February is National Cherry Month! This good-for-you, red fruit is largely produced in Door County Wisconsin. No fruit is more closely identified with Door County than the cherry; it’s delicate and unique, and too intoxicating to resist.

Cherry Production in Wisconsin

In 1896, horticulture professors Hatch & Goff began planting cherry trees on land stretching north of Sturgeon Bay. One by one, new orchards were planted father north on the Door Peninsula by people who believed in Door County’s fitness for growing fruit. By 1909, the bountiful cherry crops had received national attention and a boom in fruit growing began.

Many farms started planting hundreds of acres. Sturgeon Bay Orchard & Nursery Company was the first large cherry farm to call the area home. Years later, over 3,200 acres of cherries had been planted. By 1917, it took around 230 railroad cars to haul the harvest to markets.

With the prediction of a large cherry crop in 1919, pickers were recruited and brought in by train and steamboat. With the Fruit Growers Canning Company, larger amounts of cherries could be handled in a day. By the time cherries expanded to over 10,000 acres, it became a challenge to maintain a large enough workforce. The Peninsular Station started an active program with the UW-Agricultural Engineering Department to develop a mechanical cherry harvester.

Today, a mechanical cherry shaker can harvest 60-100 trees in an hour. After shaking, the cherries are immediately cooled in chilled water to preserve freshness. Some are sweetened or left unsweetened, and then frozen to preserve the outstanding quality of the Wisconsin red tart cherry.

Most cherries grown in Wisconsin are tart cherries, as they are hardy enough to survive cold Wisconsin winters. Tart cherries are seldom eaten fresh, but instead are used in pies and jams. When selecting cherries, look for those that are large, firm, and have even, deep-red coloring.

Health Benefits

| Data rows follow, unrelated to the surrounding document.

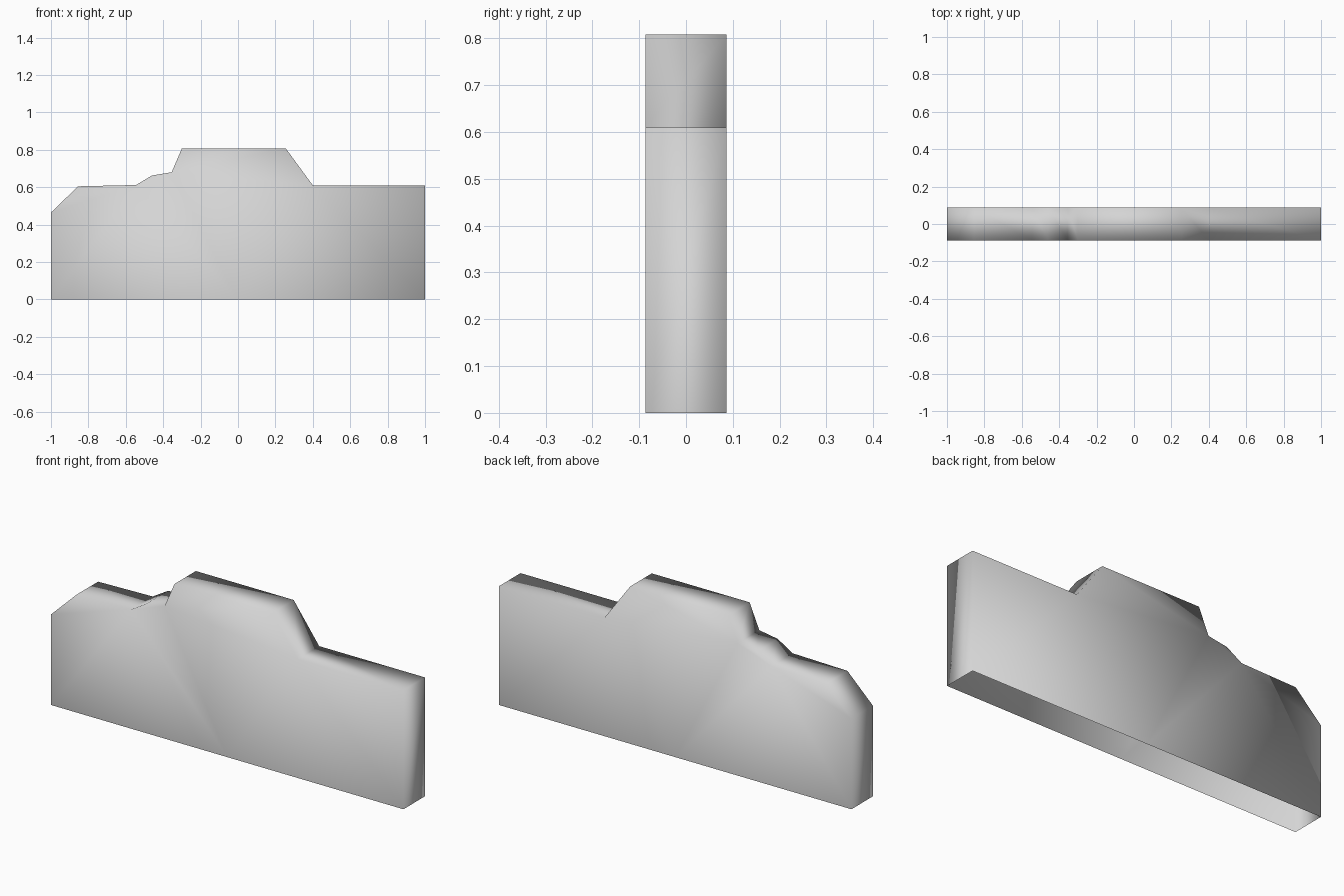
import bpy
import bmesh

cube = bpy.data.objects.get("Cube")
if cube:
    bpy.data.objects.remove(cube, do_unlink=True)

# Plain grey material
grey = bpy.data.materials.new("light grey")
grey.use_nodes = True
colour = (0.66, 0.66, 0.66, 1)
grey.diffuse_color = colour
grey.node_tree.nodes["Principled BSDF"].inputs["Base Color"].default_value = colour

# Stepped silhouette in x and z, from the right foot round to the left foot
HALF_DEPTH = 0.087
profile = [
    (1, 0), (1, 0.61), (0.4, 0.61), (0.255, 0.808), (-0.3, 0.808),
    (-0.355, 0.68), (-0.46, 0.663), (-0.545, 0.612),
    (-0.855, 0.605), (-1, 0.465), (-1, 0),
]
SPLIT = 5  # profile point where the two halves of each wall meet

bm = bmesh.new()
rims = []

# Front and back walls, each in two pieces meeting at the middle of the base
for y in (-HALF_DEPTH, HALF_DEPTH):
    rim = [bm.verts.new((x, y, z)) for x, z in profile]
    middle = bm.verts.new((0, y, 0))
    bm.faces.new([middle] + rim[:SPLIT + 1])
    bm.faces.new([middle] + rim[SPLIT:])
    rims.append(rim)

# Strip round the ends and top; the base stays open
front, back = rims
for i in range(len(profile) - 1):
    bm.faces.new((front[i], back[i], back[i + 1], front[i + 1]))

bmesh.ops.recalc_face_normals(bm, faces=bm.faces)
bmesh.ops.triangulate(bm, faces=[f for f in bm.faces if len(f.verts) > 4])

# Softly shaded all over, across the edges too
for face in bm.faces:
    face.smooth = True

mesh = bpy.data.meshes.new("stepped_panel")
bm.to_mesh(mesh)
bm.free()
mesh.materials.append(grey)
panel = bpy.data.objects.new("stepped_panel", mesh)
bpy.context.collection.objects.link(panel)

The health benefits of tart cherries range from heart disease and cancer prevention to sleep enhancement, and much more. Ongoing research has shown that daily consumption of these tart cherries has the potential to reduce the pain associated with arthritis and gout. Not only that, but the significant levels of melatonin in these tart cherries improve sleeping, wakefulness during the daytime and function as an antioxidant. Cherries destroy free radicals in your body which cause cancer and other diseases. There is no better way to maintain a healthy lifestyle than the consumption of this tasty fruit.

Cherries are known for their heart-health benefits, specifically low calories, loads of fiber, vitamins, minerals and nutrients. This long-stemmed fruit delivers potassium, magnesium and calcium, too. Cherries are a high source of antioxidants that help combat stress, chronic diseases and premature aging. In addition, cherries effectively reduce inflammation and promote overall health.

Importance to Wisconsin

Door County’s cooler spring months and unique soil composition make it an ideal spot for growing cherries. Early farmers in the county observed this and developed some of the earliest and largest fruit orchards in the state. Some of the biggest names in the county – such as Seaquist, Lautenbach and Zettel – got their start with a modest grove of cherry trees, eventually making the words “Door County” synonymous with “cherries.”

Cherries not only played a big role in the economy of Door County, but they also expanded the local culture by attracting workers from afar, including Texas, Mexico, Jamaica and Haiti. The workers came during the busy harvest period and brought along their cooking and language to share with residents and workers.

Technological advances eventually made picking easier and there was no longer a need for an influx of workers, but memories of those early experiences still live on through stories and culture. Nowadays, visitors and locals love to make picking cherries an annual tradition at many of the local orchards that offer “pick your own” buckets.

Join in the celebration this month and participate in ways to incorporate more cherries in your life!